Cadmium - towards a rational use of a toxic element
Because of its toxicity, cadmium creates an environmental problem as well as a health hazard for exposed workers. Most cadmium emissions arise from the intentional use of the element. It is therefore mandatory to reduce cadmium consumption to the lowest possible level. Cadmium pigments, mainly used in plastic processing, can be replaced in all applications where the processing temperature does not exceed 300°C. Newly developed polyvinyl chloride stabilizers promise to be an excellent substitute for cadmium stabilizers in even the most demanding applications. Cadmium plating, still extensively used in the United States and the West Germany, has been virtually abandoned in Japan. Improved lead acid batteries are replacing vented nickel cadmium batteries because of their cost effectiveness. While in these applications cadmium use is declining, more and more cadmium is needed for the manufacturing of sealed nickel cadmium batteries. These relatively small electrochemical cells are used mainly by individual consumers. Here cadmium can only be replaced in some marginal applications.

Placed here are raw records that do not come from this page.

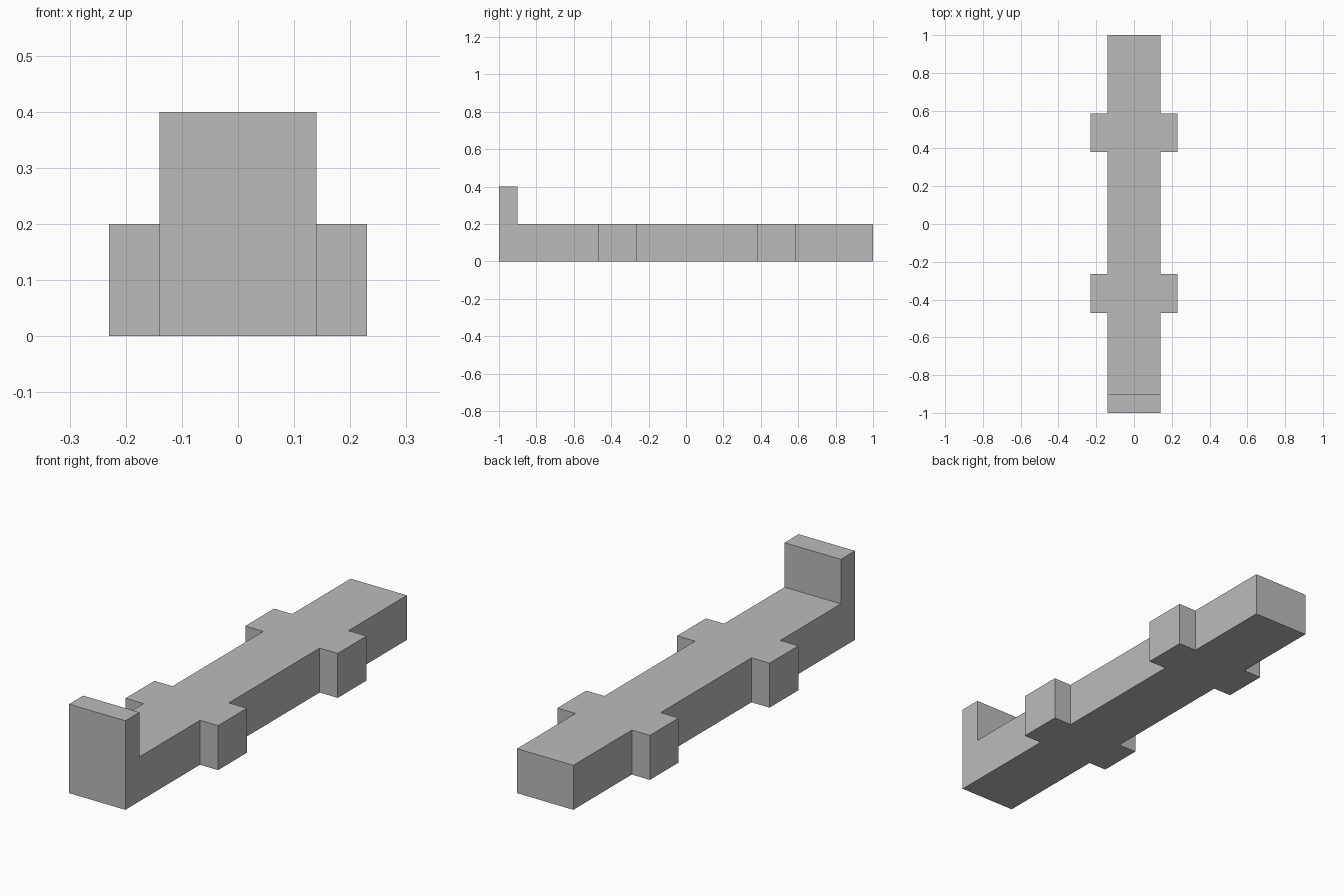
import bpy
import bmesh

cube = bpy.data.objects.get("Cube")
if cube:
    bpy.data.objects.remove(cube, do_unlink=True)

# Overall sizes
BODY_X, TAB_X = 0.14, 0.23
DECK_Z, WALL_Z = 0.2, 0.4
WALL_Y = -0.9
TABS = [(-0.47, -0.265), (0.38, 0.585)]

# Single flat grey
grey = bpy.data.materials.new("plain grey")
grey.use_nodes = True
colour = (0.5, 0.5, 0.5, 1.0)
grey.diffuse_color = colour
grey.node_tree.nodes["Principled BSDF"].inputs["Base Color"].default_value = colour

# Plan outline: long bar with two pairs of side tabs
side = [(BODY_X, -1)]
for y0, y1 in TABS:
    side += [(BODY_X, y0), (TAB_X, y0), (TAB_X, y1), (BODY_X, y1)]
side.append((BODY_X, 1))
outline = side + [(-x, y) for x, y in reversed(side)]

bm = bmesh.new()
base = bm.faces.new([bm.verts.new((x, y, 0)) for x, y in outline])


def extrude_up(face, height):
    """Raise a face, leaving walls behind it."""
    result = bmesh.ops.extrude_face_region(bm, geom=[face], use_keep_orig=face is base)
    verts = [v for v in result["geom"] if isinstance(v, bmesh.types.BMVert)]
    bmesh.ops.translate(bm, verts=verts, vec=(0, 0, height))


# Deck thickness
extrude_up(base, DECK_Z)

# Upright end wall, raised from the front strip of the deck
bmesh.ops.bisect_plane(bm, geom=bm.verts[:] + bm.edges[:] + bm.faces[:],
                       plane_co=(0, WALL_Y, 0), plane_no=(0, 1, 0))
bm.normal_update()
strip = next(f for f in bm.faces
             if all(v.co.z > DECK_Z - 0.01 and v.co.y < WALL_Y + 0.01 for v in f.verts))
extrude_up(strip, WALL_Z - DECK_Z)
for face in [f for f in bm.faces if f is not base and f.is_valid
             and all(abs(v.co.z - DECK_Z) < 0.001 and v.co.y < WALL_Y + 0.01 for v in f.verts)]:
    bm.faces.remove(face)

# Merge coplanar pieces into clean flat faces
bmesh.ops.recalc_face_normals(bm, faces=bm.faces[:])
bmesh.ops.dissolve_limit(bm, angle_limit=0.01, verts=bm.verts[:], edges=bm.edges[:])

mesh = bpy.data.meshes.new("tabbed_bar")
bm.to_mesh(mesh)
bm.free()
mesh.materials.append(grey)
bar = bpy.data.objects.new("tabbed_bar_with_end_wall", mesh)
bpy.context.collection.objects.link(bar)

The high cadmium content of these batteries (up to 22%) makes them a good candidate for recycling of the heavy metal.